Among the entries below, find the lines with the word "faces" and return them.

** Opening Extracted material block **

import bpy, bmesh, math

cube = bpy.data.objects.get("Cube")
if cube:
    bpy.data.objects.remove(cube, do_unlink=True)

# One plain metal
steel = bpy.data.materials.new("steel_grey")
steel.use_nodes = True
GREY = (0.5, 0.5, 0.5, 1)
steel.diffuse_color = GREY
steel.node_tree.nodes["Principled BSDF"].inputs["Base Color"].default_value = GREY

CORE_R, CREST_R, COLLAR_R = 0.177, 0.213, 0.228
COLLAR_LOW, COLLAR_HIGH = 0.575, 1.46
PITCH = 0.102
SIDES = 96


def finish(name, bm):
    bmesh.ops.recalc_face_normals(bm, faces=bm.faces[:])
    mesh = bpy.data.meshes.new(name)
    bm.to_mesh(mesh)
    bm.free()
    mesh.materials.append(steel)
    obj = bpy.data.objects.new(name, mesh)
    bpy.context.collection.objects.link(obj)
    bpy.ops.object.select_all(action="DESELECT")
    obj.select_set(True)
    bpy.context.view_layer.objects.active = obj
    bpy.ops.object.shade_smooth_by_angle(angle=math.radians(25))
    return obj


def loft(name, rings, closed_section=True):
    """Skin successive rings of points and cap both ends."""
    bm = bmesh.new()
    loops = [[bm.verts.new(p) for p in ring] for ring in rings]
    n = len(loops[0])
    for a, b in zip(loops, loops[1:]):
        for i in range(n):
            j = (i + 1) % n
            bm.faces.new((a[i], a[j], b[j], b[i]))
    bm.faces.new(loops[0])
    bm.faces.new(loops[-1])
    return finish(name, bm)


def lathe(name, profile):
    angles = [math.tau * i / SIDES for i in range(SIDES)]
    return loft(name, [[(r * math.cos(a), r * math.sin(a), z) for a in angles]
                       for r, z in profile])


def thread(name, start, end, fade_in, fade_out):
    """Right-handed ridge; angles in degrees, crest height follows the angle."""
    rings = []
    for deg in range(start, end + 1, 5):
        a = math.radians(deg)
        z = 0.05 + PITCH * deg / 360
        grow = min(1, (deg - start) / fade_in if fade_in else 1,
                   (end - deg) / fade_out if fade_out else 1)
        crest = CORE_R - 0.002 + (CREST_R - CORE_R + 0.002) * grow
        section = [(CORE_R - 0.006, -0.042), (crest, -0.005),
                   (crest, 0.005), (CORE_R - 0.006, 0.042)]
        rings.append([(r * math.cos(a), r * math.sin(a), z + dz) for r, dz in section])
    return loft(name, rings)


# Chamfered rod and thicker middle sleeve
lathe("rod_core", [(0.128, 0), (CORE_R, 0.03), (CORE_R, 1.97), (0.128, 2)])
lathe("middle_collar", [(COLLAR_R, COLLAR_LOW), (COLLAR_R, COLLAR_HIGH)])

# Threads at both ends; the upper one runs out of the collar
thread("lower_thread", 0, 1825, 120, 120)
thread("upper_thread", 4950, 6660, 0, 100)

** Closing Extracted material block **

> _Finished exercise_:
    bmesh.ops.recalc_face_normals(bm, faces=bm.faces[:])
            bm.faces.new((a[i], a[j], b[j], b[i]))
    bm.faces.new(loops[0])
    bm.faces.new(loops[-1])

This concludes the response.